State how many lines of the data contain the word "lens", and write nothing besides the number.

- Records for processing:
--- START ---

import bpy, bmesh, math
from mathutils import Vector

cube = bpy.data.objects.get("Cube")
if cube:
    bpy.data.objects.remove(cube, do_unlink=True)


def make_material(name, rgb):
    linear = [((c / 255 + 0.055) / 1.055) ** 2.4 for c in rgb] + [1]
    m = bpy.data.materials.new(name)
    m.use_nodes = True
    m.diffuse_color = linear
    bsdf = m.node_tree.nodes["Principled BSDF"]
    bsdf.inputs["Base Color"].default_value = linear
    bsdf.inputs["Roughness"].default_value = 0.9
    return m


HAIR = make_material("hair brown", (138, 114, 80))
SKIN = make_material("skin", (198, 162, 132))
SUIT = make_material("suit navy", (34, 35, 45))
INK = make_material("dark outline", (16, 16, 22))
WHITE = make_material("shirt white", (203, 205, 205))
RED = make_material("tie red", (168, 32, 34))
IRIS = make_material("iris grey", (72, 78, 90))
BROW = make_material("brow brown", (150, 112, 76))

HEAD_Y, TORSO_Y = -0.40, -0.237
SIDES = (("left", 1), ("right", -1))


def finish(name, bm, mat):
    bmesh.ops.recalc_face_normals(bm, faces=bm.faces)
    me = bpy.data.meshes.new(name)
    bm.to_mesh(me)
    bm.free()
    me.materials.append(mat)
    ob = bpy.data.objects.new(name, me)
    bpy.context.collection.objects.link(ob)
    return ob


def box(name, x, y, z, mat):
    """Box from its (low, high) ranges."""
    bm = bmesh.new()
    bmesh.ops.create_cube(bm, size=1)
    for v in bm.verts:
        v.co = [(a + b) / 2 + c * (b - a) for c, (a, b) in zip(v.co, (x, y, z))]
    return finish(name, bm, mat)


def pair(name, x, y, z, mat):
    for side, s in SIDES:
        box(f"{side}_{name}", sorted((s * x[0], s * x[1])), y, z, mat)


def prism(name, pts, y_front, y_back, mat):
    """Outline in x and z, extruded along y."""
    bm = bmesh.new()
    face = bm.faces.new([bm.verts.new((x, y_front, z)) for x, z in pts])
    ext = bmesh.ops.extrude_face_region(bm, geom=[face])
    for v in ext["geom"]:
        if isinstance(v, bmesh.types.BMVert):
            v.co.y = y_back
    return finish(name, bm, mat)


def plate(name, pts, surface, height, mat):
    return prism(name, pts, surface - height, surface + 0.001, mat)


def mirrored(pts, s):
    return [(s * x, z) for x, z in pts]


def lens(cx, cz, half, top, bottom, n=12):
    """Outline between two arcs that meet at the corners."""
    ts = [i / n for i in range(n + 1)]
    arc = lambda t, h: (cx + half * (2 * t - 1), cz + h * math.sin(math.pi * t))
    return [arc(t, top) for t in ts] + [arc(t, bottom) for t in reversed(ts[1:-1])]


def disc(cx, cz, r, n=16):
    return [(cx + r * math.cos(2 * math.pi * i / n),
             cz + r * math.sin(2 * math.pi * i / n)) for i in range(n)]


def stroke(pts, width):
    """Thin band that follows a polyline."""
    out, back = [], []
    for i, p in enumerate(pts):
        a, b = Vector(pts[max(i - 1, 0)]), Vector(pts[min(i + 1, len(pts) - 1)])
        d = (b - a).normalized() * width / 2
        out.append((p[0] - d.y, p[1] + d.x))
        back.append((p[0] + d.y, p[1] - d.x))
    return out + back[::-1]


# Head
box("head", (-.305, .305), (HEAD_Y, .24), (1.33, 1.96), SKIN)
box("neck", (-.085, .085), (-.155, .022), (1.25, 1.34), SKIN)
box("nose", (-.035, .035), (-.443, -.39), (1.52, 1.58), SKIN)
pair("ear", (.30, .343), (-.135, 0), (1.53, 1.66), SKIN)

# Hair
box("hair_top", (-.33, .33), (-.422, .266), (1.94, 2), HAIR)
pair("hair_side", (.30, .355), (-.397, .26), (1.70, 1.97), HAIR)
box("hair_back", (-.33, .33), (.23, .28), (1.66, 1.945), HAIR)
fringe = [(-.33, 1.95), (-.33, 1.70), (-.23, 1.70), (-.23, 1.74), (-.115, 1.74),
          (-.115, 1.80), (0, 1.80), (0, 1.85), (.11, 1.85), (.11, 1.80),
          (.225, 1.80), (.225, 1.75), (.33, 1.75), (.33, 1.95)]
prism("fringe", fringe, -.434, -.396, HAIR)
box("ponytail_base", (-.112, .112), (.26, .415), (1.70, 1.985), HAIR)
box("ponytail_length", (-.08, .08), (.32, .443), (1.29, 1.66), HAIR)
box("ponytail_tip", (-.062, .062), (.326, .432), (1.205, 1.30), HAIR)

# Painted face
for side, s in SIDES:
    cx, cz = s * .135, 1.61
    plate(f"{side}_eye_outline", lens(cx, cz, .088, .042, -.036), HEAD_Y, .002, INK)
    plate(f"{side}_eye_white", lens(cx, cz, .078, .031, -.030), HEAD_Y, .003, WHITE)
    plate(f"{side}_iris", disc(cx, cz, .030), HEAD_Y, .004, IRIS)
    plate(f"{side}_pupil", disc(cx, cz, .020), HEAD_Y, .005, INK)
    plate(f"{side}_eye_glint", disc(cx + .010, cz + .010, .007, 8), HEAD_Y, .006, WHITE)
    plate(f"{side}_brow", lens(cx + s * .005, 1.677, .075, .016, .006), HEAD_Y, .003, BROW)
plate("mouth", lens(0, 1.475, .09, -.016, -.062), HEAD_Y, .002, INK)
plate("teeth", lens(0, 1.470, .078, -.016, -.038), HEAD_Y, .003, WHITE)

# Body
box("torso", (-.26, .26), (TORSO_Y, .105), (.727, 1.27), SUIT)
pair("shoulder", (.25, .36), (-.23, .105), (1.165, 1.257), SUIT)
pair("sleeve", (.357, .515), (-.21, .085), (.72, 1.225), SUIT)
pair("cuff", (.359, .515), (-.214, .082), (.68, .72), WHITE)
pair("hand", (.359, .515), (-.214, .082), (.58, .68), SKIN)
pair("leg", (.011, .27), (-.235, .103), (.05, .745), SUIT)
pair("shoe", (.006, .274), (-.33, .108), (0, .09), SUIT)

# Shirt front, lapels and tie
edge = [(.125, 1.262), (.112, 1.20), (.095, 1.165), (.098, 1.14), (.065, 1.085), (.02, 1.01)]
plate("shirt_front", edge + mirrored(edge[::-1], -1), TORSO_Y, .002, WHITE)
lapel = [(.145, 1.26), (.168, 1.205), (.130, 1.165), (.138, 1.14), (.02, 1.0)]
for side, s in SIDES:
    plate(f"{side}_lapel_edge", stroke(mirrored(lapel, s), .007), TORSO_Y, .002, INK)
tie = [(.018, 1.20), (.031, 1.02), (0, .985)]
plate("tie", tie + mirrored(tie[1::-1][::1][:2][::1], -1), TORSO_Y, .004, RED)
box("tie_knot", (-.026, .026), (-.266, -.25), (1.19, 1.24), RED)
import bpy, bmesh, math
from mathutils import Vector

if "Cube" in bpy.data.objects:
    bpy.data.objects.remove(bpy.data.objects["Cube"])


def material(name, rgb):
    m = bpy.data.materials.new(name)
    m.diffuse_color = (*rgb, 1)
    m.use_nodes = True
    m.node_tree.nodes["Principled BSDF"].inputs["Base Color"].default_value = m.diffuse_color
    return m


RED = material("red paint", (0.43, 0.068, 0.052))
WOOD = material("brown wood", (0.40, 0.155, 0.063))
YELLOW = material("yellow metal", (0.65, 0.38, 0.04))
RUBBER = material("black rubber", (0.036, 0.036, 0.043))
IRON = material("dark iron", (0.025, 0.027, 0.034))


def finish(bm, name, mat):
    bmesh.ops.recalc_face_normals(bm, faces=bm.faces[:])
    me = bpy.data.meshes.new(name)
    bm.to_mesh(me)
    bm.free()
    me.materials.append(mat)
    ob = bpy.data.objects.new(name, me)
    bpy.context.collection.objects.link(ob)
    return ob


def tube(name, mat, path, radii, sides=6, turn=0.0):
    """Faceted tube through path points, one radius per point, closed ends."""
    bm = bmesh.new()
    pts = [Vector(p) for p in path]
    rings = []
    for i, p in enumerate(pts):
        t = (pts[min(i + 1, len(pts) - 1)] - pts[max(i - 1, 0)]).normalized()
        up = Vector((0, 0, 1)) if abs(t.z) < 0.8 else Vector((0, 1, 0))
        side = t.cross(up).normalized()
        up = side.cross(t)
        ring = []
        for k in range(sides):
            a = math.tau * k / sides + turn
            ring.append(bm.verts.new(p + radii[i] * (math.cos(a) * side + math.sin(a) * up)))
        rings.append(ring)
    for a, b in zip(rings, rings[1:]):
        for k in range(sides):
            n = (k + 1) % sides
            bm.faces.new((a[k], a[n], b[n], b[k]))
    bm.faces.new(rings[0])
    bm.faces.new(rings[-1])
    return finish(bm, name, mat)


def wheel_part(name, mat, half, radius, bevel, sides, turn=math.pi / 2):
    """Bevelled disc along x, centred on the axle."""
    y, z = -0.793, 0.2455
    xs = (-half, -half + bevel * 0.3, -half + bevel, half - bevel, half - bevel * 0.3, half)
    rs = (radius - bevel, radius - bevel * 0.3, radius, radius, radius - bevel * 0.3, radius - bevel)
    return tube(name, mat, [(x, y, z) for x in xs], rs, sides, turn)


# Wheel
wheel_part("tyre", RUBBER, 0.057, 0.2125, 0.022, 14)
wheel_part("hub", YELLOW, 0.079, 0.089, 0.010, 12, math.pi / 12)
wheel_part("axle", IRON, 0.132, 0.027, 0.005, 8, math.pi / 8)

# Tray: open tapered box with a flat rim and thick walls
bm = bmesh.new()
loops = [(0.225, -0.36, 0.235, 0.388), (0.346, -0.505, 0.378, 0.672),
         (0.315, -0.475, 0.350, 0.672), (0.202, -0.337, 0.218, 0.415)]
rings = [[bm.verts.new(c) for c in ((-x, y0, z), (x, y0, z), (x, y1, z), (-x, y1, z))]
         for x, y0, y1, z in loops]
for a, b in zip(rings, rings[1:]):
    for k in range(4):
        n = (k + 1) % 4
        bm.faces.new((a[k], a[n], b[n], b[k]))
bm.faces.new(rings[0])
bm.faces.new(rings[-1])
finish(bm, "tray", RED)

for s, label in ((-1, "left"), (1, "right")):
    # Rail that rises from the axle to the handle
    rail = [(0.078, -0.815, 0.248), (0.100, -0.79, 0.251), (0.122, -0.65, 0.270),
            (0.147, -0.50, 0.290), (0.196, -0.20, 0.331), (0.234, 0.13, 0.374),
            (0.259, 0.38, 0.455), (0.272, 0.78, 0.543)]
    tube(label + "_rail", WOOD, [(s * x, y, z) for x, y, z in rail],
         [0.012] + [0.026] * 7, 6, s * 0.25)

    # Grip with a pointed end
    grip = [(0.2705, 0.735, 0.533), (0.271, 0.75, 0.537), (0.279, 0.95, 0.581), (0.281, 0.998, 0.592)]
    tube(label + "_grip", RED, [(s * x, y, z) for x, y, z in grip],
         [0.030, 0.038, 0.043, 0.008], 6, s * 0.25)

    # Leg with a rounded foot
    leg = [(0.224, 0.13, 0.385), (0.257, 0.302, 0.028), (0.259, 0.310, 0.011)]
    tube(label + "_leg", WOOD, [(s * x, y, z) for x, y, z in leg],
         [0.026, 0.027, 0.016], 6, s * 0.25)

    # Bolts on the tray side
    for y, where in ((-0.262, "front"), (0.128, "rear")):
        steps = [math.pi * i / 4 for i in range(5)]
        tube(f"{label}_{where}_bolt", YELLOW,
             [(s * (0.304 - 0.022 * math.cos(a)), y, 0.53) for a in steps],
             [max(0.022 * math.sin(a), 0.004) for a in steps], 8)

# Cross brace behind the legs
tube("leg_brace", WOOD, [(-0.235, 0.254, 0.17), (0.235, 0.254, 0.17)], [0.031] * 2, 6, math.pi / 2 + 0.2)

--- END ---

- Task answer: 6